THE TASK -> All lines in the data below carrying the string "radians" are to be located and copied.

◇ ◇ ◇ ◇

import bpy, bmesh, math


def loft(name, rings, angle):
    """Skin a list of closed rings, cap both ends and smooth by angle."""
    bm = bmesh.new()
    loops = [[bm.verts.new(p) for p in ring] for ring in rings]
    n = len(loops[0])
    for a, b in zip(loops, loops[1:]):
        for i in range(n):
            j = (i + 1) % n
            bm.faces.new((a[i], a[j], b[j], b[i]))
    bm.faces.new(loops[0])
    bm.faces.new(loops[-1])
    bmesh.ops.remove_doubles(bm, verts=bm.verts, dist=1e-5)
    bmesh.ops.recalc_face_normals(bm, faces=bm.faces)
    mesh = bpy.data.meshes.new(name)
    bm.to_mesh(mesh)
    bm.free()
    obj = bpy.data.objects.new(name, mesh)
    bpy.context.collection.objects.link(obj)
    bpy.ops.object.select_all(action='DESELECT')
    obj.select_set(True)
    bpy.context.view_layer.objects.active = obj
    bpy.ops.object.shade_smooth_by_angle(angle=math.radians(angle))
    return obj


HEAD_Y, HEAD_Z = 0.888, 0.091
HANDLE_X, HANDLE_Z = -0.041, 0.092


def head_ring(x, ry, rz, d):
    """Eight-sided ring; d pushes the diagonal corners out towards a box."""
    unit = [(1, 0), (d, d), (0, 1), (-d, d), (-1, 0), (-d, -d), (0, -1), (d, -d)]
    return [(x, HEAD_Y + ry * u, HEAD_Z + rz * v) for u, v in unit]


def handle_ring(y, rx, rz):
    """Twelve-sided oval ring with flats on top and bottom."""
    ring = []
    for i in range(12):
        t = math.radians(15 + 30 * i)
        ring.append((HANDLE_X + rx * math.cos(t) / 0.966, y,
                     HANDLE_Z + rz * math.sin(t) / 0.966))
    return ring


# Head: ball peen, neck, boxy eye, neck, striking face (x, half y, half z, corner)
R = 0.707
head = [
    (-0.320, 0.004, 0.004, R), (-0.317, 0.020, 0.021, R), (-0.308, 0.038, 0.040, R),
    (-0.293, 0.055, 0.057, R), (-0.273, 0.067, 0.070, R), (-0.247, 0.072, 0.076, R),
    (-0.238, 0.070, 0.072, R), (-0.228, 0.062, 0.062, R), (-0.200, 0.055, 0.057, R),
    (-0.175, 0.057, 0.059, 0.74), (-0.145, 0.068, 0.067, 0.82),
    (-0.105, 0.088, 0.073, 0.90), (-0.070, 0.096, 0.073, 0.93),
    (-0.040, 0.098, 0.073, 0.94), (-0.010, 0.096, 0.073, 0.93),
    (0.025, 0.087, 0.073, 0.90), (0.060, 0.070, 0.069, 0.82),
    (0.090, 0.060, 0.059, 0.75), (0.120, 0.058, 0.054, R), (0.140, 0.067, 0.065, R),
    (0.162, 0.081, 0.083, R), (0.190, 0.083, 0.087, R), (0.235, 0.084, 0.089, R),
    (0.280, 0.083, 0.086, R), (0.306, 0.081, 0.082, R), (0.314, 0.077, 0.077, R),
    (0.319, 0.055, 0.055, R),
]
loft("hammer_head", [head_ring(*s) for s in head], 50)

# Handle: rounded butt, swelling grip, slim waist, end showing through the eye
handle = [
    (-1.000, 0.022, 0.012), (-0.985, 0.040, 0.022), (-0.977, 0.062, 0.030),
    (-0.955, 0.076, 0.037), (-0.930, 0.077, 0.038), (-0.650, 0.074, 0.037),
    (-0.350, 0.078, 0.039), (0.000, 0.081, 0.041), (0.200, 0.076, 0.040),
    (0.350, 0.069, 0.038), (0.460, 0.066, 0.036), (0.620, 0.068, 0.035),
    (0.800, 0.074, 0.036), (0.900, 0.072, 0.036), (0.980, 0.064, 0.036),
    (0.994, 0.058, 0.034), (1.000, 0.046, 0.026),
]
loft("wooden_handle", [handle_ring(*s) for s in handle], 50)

◇ ◇ ◇ ◇

SOLUTION BELOW ->
    bpy.ops.object.shade_smooth_by_angle(angle=math.radians(angle))
        t = math.radians(15 + 30 * i)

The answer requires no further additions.